After further correspondence, she was eventually “preapproved to book” with the guarantee that her reservation would be confirmed instantly after they’d received payment.

The message even pledged to reimburse them in full should they cancel the booking within 24 hours. If that wasn’t elaborate enough, a link then redirected Last to an apparent Booking.com “portal,” where she was offered a 10% discount due to a Genius loyalty program she was a member of.

Last learned it was a scam just hours before departing for her trip. Katie N Brand Photography/PA Real Life
Last learned it was a scam just hours before departing for her trip. Katie N Brand Photography/PA Real Life

Believing everything was copasetic, the fam decided to pull the trigger on the payment. Emma’s mother Julia shelled out $5,218 for the houses, while Emma covered the flights with Ryanair, which cost around $2,200 in total for the seven guests.

She subsequently received a booking confirmation email and a WhatsApp message declaring that everything was “in order.”

However, they became concerned after “Travel Villas” didn’t reply to her follow-up messages about the check-in process.

After several days of radio silence, Last began to panic.

However, with the departure date fast approaching, Last decided that she’d take a chance and board the flight anyway. She felt that they could book a hotel upon arrival if they couldn’t access the villa.

Then, just hours before departure, her mother called and let her know that they’d been epically duped.

Last said one of her children was so “devastated” they didn’t speak all day. Katie N Brand Photography/PA Real Life
Last said one of her children was so “devastated” they didn’t speak all day.
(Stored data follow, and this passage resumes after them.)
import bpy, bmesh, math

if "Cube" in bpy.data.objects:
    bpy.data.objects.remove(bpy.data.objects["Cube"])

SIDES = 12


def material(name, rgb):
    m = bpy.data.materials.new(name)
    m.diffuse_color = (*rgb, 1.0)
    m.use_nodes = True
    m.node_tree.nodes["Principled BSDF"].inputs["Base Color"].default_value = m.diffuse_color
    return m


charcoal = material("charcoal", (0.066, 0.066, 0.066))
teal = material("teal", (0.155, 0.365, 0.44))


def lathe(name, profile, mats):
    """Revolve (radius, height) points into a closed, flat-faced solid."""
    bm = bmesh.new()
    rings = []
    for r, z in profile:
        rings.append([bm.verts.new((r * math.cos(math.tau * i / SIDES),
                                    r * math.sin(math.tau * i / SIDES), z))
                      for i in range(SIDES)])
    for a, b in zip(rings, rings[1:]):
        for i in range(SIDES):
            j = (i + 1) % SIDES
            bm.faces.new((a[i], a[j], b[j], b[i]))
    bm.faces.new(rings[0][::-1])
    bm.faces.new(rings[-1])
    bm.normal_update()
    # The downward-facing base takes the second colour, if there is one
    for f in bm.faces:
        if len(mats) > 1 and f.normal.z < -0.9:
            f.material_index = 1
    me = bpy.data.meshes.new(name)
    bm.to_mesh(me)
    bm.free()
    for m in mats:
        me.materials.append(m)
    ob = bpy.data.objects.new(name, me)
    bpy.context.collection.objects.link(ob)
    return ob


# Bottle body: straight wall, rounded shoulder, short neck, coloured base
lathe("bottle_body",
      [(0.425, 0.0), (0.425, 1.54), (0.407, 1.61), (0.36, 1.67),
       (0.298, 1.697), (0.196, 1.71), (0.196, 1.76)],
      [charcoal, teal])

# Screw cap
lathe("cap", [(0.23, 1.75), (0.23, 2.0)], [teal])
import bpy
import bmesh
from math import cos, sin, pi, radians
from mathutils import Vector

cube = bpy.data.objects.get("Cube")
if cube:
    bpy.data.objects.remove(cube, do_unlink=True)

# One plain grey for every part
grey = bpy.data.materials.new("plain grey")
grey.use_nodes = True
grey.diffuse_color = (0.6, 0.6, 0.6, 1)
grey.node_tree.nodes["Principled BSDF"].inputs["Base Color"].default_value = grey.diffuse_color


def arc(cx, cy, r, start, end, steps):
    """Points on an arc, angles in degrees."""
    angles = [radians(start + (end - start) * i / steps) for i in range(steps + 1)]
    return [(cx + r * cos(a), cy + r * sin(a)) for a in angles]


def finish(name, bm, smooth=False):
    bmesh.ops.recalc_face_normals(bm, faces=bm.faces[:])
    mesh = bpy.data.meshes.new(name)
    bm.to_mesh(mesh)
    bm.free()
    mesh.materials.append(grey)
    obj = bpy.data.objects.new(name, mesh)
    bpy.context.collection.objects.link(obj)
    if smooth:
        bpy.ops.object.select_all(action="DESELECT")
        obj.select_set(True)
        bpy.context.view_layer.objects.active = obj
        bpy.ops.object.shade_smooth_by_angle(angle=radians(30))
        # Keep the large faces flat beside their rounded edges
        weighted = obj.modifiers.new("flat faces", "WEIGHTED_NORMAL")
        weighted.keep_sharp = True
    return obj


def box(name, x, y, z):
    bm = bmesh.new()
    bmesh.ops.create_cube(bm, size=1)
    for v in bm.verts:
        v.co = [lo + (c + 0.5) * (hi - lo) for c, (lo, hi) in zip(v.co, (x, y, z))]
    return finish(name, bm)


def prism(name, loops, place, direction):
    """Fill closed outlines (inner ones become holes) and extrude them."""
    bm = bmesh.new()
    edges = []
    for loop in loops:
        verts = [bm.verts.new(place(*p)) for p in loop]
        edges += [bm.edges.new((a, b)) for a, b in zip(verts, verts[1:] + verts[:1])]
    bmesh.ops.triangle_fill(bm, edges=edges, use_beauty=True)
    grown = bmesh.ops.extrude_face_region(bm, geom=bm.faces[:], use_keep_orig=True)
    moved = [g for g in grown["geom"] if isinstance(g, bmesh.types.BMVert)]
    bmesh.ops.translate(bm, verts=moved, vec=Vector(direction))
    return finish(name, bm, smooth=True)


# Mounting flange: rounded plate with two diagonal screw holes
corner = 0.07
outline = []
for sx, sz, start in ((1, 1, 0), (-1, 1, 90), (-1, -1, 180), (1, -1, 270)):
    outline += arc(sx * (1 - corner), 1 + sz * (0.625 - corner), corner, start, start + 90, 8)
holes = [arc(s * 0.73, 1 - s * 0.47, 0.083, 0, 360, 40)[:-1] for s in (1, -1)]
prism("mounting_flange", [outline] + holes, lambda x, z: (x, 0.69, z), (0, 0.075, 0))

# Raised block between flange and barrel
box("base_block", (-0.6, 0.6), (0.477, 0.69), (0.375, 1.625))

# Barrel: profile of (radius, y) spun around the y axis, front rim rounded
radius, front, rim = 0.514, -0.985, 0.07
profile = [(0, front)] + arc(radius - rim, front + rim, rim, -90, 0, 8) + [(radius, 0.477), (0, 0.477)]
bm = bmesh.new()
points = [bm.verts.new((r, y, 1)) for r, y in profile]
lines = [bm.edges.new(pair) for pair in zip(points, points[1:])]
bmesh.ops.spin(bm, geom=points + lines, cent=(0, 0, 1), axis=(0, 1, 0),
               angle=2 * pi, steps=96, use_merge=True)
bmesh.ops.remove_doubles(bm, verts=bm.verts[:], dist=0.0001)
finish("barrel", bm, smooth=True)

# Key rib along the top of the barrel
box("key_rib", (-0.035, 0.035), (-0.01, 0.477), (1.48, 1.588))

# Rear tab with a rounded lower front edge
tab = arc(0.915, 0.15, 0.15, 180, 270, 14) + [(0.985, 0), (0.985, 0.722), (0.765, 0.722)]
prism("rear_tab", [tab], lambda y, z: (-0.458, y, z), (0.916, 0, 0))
Katie N Brand Photography/PA Real Life

As it turned out, scammers had copied and pasted info and pics from Oliver’s Travels — a legit, London-based travel agency — onto a fake website called “Travel Villas,” and then masqueraded as travel agents to fool them.

“I felt stupid,” lamented Last. “We started telling the children that we weren’t going, which was awful because they had their suitcases packed and they were all excited.”

She added, “It just disappoints you that there are people like that in the world.”

Thankfully, after some finagling with Barclays — whose card she used to book the trip — Last managed to recoup the $5,218 for the villas.

However, she still hasn’t been reimbursed for more than $2,000 for the RyanAir flights.

Meanwhile, Airbnb has since removed the listing and is offering support to the swindled guests.

“We encourage and remind users to stay on Airbnb to communicate, book and pay to help ensure they’re protected by our policies, processes and 24/7 support, including AirCover,” a spokesperson claimed.

The Post reached out to Airbnb for further comment.

Last is now using her fleecing as a cautionary tale about the prevalence and sophistication of internet scams.

“If they ask you to go off the site and into WhatsApp, don’t do it, if they ask you to pay on a different site, don’t do it,” said Last. “I have booked my own travel for years and never had a problem – you do your due diligence – but I suppose it’s just understanding that we are human, and perhaps we need to use more technology to protect us.”

She added, “You feel really silly because you’ve been caught out. It’s not something that you want to talk about – but it can happen to anyone.”